Stun gun man said he had ordered a torch
When he ordered a torch on the internet a 27-year-old man claimed he was surprised to find it was a stun gun when he got it, Banbridge Magistrates Court heard last Thursday.
But the judge said he “didn’t accept for one second that he acquired this weapon by mistake’ and imposed a suspended prison sentence.
Colm Lloyd, Summerhill Court, pleaded guilty to three offences which happened on April 24 last year.
For possession of a prohibited weapon, a stun gun and torch device, he was fined £250 and sentenced to five months in custody, suspended for two years.
A concurrent three month term, also suspended for two years, and a £150 fine were imposed for unlawful possession of cannabis.
Lloyd was fined £150 and given five months in prison, suspended for two years, for assaulting a police officer.
This sentence is to run consecutively with the previous matters making a total suspended term of ten months.
The court heard that police carried out a search under warrant at an address in Banbridge and found a green herbal substance which was suspected to be cannabis and a tazer or stun gun.
When the defendant returned he became aggressive with police and was arrested.

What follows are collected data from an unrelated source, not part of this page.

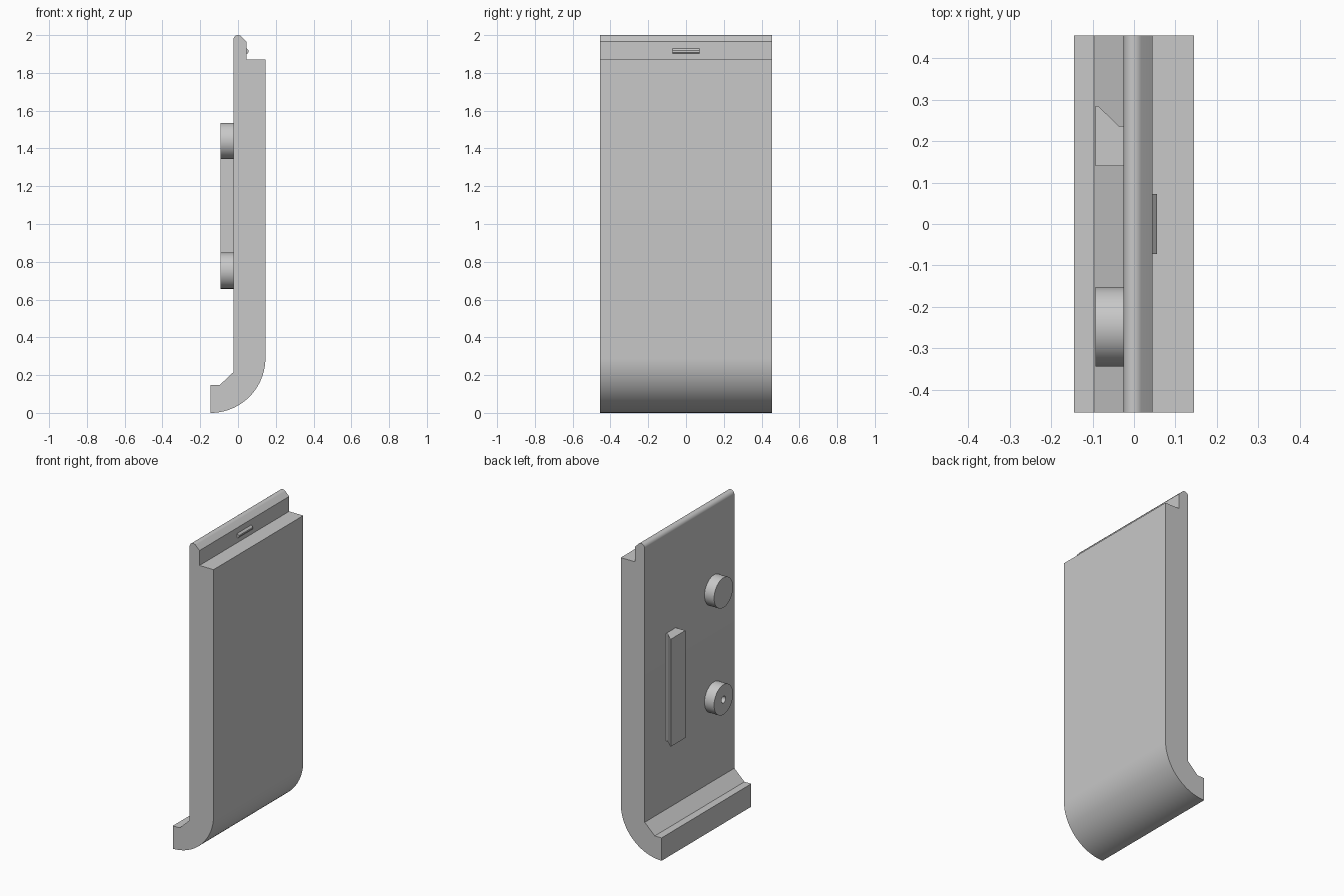
import bpy, bmesh, math
from mathutils import Vector

cube = bpy.data.objects.get("Cube")
if cube:
    bpy.data.objects.remove(cube)

grey = bpy.data.materials.new("light grey")
grey.use_nodes = True
grey.diffuse_color = (0.58, 0.58, 0.58, 1)
grey.node_tree.nodes["Principled BSDF"].inputs["Base Color"].default_value = grey.diffuse_color

HALF = 0.455      # half width of the panel
BACK = -0.025     # x of the flat rear face
PEG_END = -0.093  # x reached by the rear fittings


def finish(name, bm):
    bmesh.ops.remove_doubles(bm, verts=bm.verts, dist=1e-5)
    bmesh.ops.recalc_face_normals(bm, faces=bm.faces)
    mesh = bpy.data.meshes.new(name)
    bm.to_mesh(mesh)
    bm.free()
    mesh.materials.append(grey)
    obj = bpy.data.objects.new(name, mesh)
    bpy.context.collection.objects.link(obj)
    bpy.ops.object.select_all(action="DESELECT")
    obj.select_set(True)
    bpy.context.view_layer.objects.active = obj
    bpy.ops.object.shade_smooth_by_angle(angle=math.radians(25))
    return obj


def prism(name, points, depth):
    """Extrude a closed outline of 3D points along a vector."""
    bm = bmesh.new()
    face = bm.faces.new([bm.verts.new(p) for p in points])
    new = bmesh.ops.extrude_face_region(bm, geom=[face])["geom"]
    bmesh.ops.translate(bm, vec=depth, verts=[v for v in new if isinstance(v, bmesh.types.BMVert)])
    return finish(name, bm)


def peg(name, y, z, radius, hole=0.0):
    """Revolve a closed section around an axis along x."""
    bm = bmesh.new()
    section = [(BACK, hole), (PEG_END, hole), (PEG_END, radius), (BACK, radius)]
    verts = [bm.verts.new((x, y + r, z)) for x, r in section]
    pairs = zip(verts, verts[1:] + verts[:1])
    edges = [bm.edges.new(p) for i, p in enumerate(pairs) if hole or i > 0]
    bmesh.ops.spin(bm, geom=edges + verts, cent=(0, y, z), axis=(1, 0, 0),
                   angle=math.tau, steps=64)
    bmesh.ops.delete(bm, geom=[v for v in bm.verts if not v.link_faces], context="VERTS")
    return finish(name, bm)


def arc(cx, cz, r, start, end, steps):
    angles = [math.radians(start + (end - start) * i / steps) for i in range(steps + 1)]
    return [(cx + r * math.cos(a), cz + r * math.sin(a)) for a in angles]


# Panel: curved foot, stepped top with a rounded lip, hooked rear toe
outline = arc(-0.145, 0.29, 0.29, -90, 0, 32)
outline += [(0.145, 1.87), (0.045, 1.87), (0.045, 1.966)]
outline += arc(0, 1.975, 0.025, 45, 180, 14)
outline += [(BACK, 0.215), (-0.097, 0.147), (-0.145, 0.147)]
prism("panel", [(x, -HALF, z) for x, z in outline], Vector((0, 2 * HALF, 0)))

# Latch tab on the lip
tab = [(0.04, 1.902), (0.05, 1.902), (0.056, 1.909), (0.056, 1.918), (0.045, 1.93), (0.04, 1.93)]
prism("latch_tab", [(x, -0.072, z) for x, z in tab], Vector((0, 0.144, 0)))

# Chamfered rail on the rear face
rail = [(PEG_END, 0.14), (BACK, 0.14), (BACK, 0.237), (-0.037, 0.237), (-0.086, 0.285), (PEG_END, 0.285)]
prism("rear_rail", [(x, y, 0.655) for x, y in rail], Vector((0, 0, 0.69)))

# Round pegs on the rear face, the lower one bored
peg("upper_peg", -0.248, 1.44, 0.096)
peg("lower_peg", -0.248, 0.753, 0.096, hole=0.022)
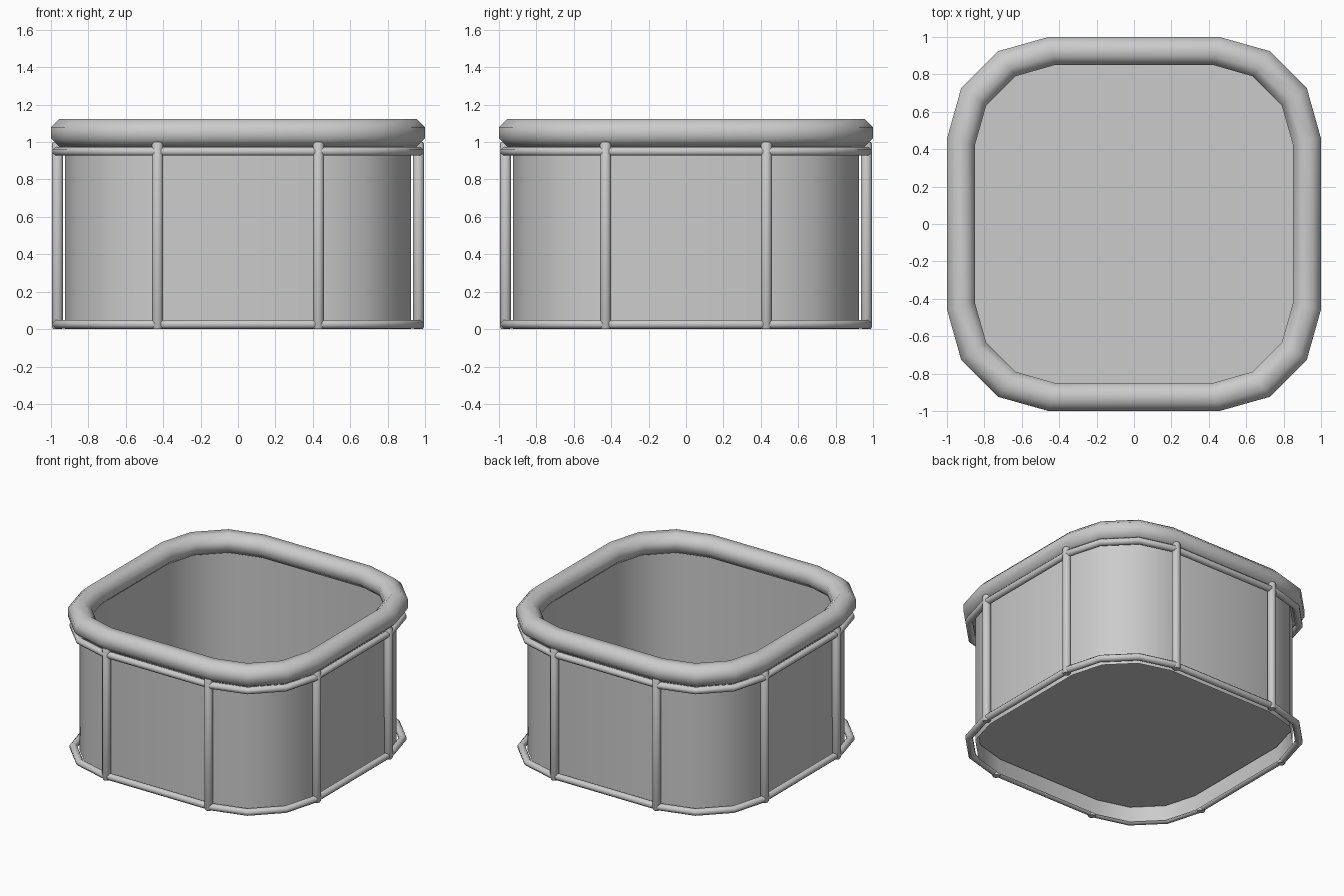
import bpy, bmesh, math

if "Cube" in bpy.data.objects:
    bpy.data.objects.remove(bpy.data.objects["Cube"])


def outline(d):
    """Rounded-square loop of 16 points, offset outward by d from the wall line."""
    a = (0.44 + 0.27 * d, 0.925 + d)
    b = (0.68 + 0.61 * d, 0.857 + 0.91 * d)
    quarter = [a[::-1], b[::-1], b, a]
    pts = []
    for k in range(4):
        c, s = round(math.cos(k * math.pi / 2)), round(math.sin(k * math.pi / 2))
        pts += [(x * c - y * s, x * s + y * c) for x, y in quarter]
    return pts


def finish(bm, name, angle):
    mesh = bpy.data.meshes.new(name)
    bm.to_mesh(mesh)
    bm.free()
    ob = bpy.data.objects.new(name, mesh)
    bpy.context.collection.objects.link(ob)
    bpy.ops.object.select_all(action='DESELECT')
    ob.select_set(True)
    bpy.context.view_layer.objects.active = ob
    bpy.ops.object.shade_smooth_by_angle(angle=math.radians(angle))
    return ob


def sweep(name, profile, closed=True, angle=50):
    """Carry an (offset, height) profile around the rounded-square outline."""
    bm = bmesh.new()
    rows = [[bm.verts.new((x, y, z)) for x, y in outline(d)] for d, z in profile]
    count = len(rows)
    for i in range(count if closed else count - 1):
        r, q = rows[i], rows[(i + 1) % count]
        for j in range(16):
            k = (j + 1) % 16
            bm.faces.new((r[j], r[k], q[k], q[j]))
    bmesh.ops.recalc_face_normals(bm, faces=bm.faces)
    return finish(bm, name, angle)


def circle(d, z, flat_radius, sides=8):
    r = flat_radius / math.cos(math.pi / sides)
    return [(d + r * math.cos((i + 0.5) * 2 * math.pi / sides),
             z + r * math.sin((i + 0.5) * 2 * math.pi / sides)) for i in range(sides)]


# Padded top rim and the two frame rails
sweep("top_rim", circle(0, 1.049, 0.074))
sweep("upper_rail", circle(0.04, 0.95, 0.023))
sweep("lower_rail", circle(0.04, 0.026, 0.023))

# Thin side wall
sweep("side_wall", [(0, 0.0), (0, 1.05)], closed=False)

# Raised floor
bm = bmesh.new()
bm.faces.new([bm.verts.new((x, y, 0.11)) for x, y in outline(-0.01)])
finish(bm, "floor", 30)

# Upright posts, two on each side, with slightly tapered ends
post_rings = [(0.024, 0.0), (0.03, 0.012), (0.03, 0.988), (0.024, 1.0)]
number = 1
for side in range(4):
    for along in (-0.43, 0.43):
        t = side * math.pi / 2
        cx = 0.965 * math.cos(t) - along * math.sin(t)
        cy = 0.965 * math.sin(t) + along * math.cos(t)
        bm = bmesh.new()
        rings = [[bm.verts.new((cx + r * math.cos(i * math.pi / 6),
                                cy + r * math.sin(i * math.pi / 6), z))
                  for i in range(12)] for r, z in post_rings]
        for lo, hi in zip(rings, rings[1:]):
            for i in range(12):
                k = (i + 1) % 12
                bm.faces.new((lo[i], lo[k], hi[k], hi[i]))
        bm.faces.new(rings[0][::-1])
        bm.faces.new(rings[-1])
        finish(bm, "post_%d" % number, 40)
        number += 1
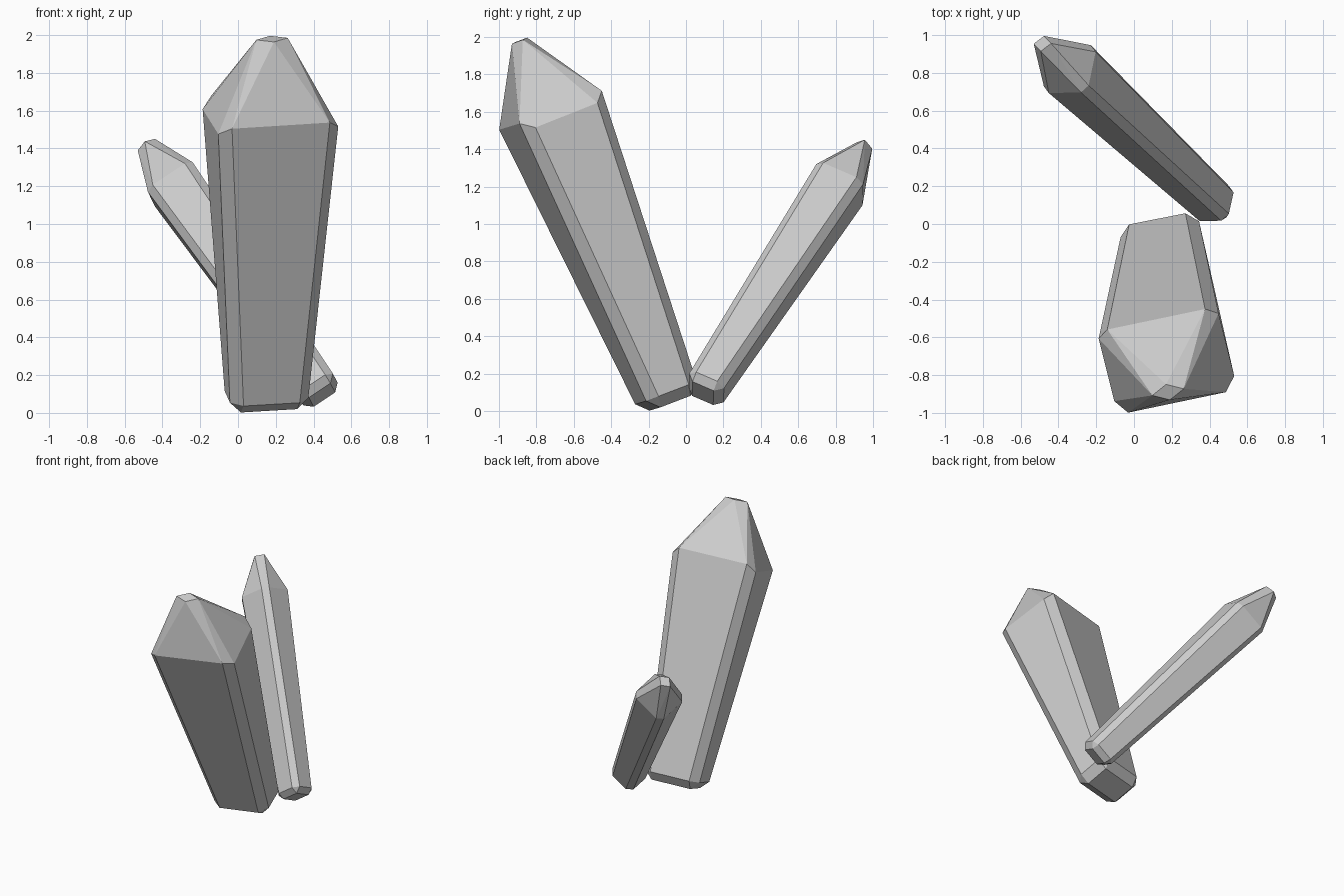
import bpy, bmesh
from math import radians
from mathutils import Vector as V

if "Cube" in bpy.data.objects:
    bpy.data.objects.remove(bpy.data.objects["Cube"])


def crystal(name, base, shoulder, apex, bevel, slip=0.0):
    """Tapered four-sided shard with chamfered edges.
    base / shoulder: (centre, full side vector u, full side vector v)
    apex: (centre, half size along u, half size along v)"""
    (bc, bu, bv), (sc, su, sv) = [[V(p) for p in ring] for ring in (base, shoulder)]
    axis = (sc - bc).normalized()
    un, vn = su.normalized(), sv.normalized()
    pts = []
    for i in (-1, 1):
        for j in (-1, 1):
            # chamfered foot corner: one point on each of three faces
            foot = bc + bu * i / 2 + bv * j / 2
            du, dv, da = -un * i * bevel, -vn * j * bevel, axis * bevel
            pts += [foot + du + dv, foot + du + da, foot + dv + da]
            # shoulder corner: one point on each adjoining side
            top = sc + su * i / 2 + sv * j / 2
            pts += [top + du + axis * slip, top + dv - axis * slip]
    # small blunt facet at the tip
    ac, hu, hv = V(apex[0]), un * apex[1], vn * apex[2]
    pts += [ac + hu, ac - hu, ac + hv, ac - hv]

    bm = bmesh.new()
    for p in pts:
        bm.verts.new(p)
    res = bmesh.ops.convex_hull(bm, input=bm.verts[:])
    loose = [v for v in bm.verts if not v.link_faces]
    bmesh.ops.delete(bm, geom=loose, context='VERTS')
    bmesh.ops.dissolve_limit(bm, angle_limit=radians(5),
                             verts=bm.verts[:], edges=bm.edges[:])
    bmesh.ops.recalc_face_normals(bm, faces=bm.faces[:])
    mesh = bpy.data.meshes.new(name)
    bm.to_mesh(mesh)
    bm.free()
    obj = bpy.data.objects.new(name, mesh)
    bpy.context.collection.objects.link(obj)
    return obj


# Large shard leaning to the front
crystal("large_crystal",
        base=((0.15, -0.085, 0.042), (0.415, 0.083, 0.025), (-0.055, 0.27, 0.105)),
        shoulder=((0.172, -0.715, 1.585), (0.635, 0.133, 0.04), (-0.11, 0.44, 0.175)),
        apex=((0.18, -0.89, 1.98), 0.085, 0.045),
        bevel=0.06, slip=0.025)

# Slim shard leaning to the back left
crystal("small_crystal",
        base=((0.445, 0.09, 0.095), (0.18, 0.004, 0.12), (0.04, 0.185, -0.08)),
        shoulder=((-0.34, 0.82, 1.21), (0.237, 0.005, 0.157), (0.052, 0.25, -0.108)),
        apex=((-0.485, 0.955, 1.42), 0.055, 0.045),
        bevel=0.04)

Lloyd later apologised for his behaviour and claimed the green substance was legal cannabis left by a friend.
He said that he had ordered a torch over the internet and he didn’t realise it was a stun gun until he opened it.
The assault charge arose because Lloyd was behaving in an aggressive manner and police were fearful of an assault.
A barrister representing the defendant said his client thought it was a torch and it looked like a torch.
He added that Lloyd had received a suspended sentence in 2012 which he did not break and for five years had stayed out of trouble.
District Judge, Mr Paul Copeland, said that he ‘didn’t accept for one second he acquired this weapon by mistake on the internet’ and that if he wanted a torch they were available in supermarkets.
He added that it was a ‘particularly aggressive piece of equipment’ and Lloyd had got it for protection of himself and his property.
Judge Copeland said the defendant was a man ‘given to aggressive behaviour’ and his conviction for drugs in the recent past had not gone unnoticed.
“If you appear again in the foreseeable future for any offence involving drugs you can anticipate going to jail,” he told Lloyd. “I’m alarmed this activity is going on in a house with a young child in it.”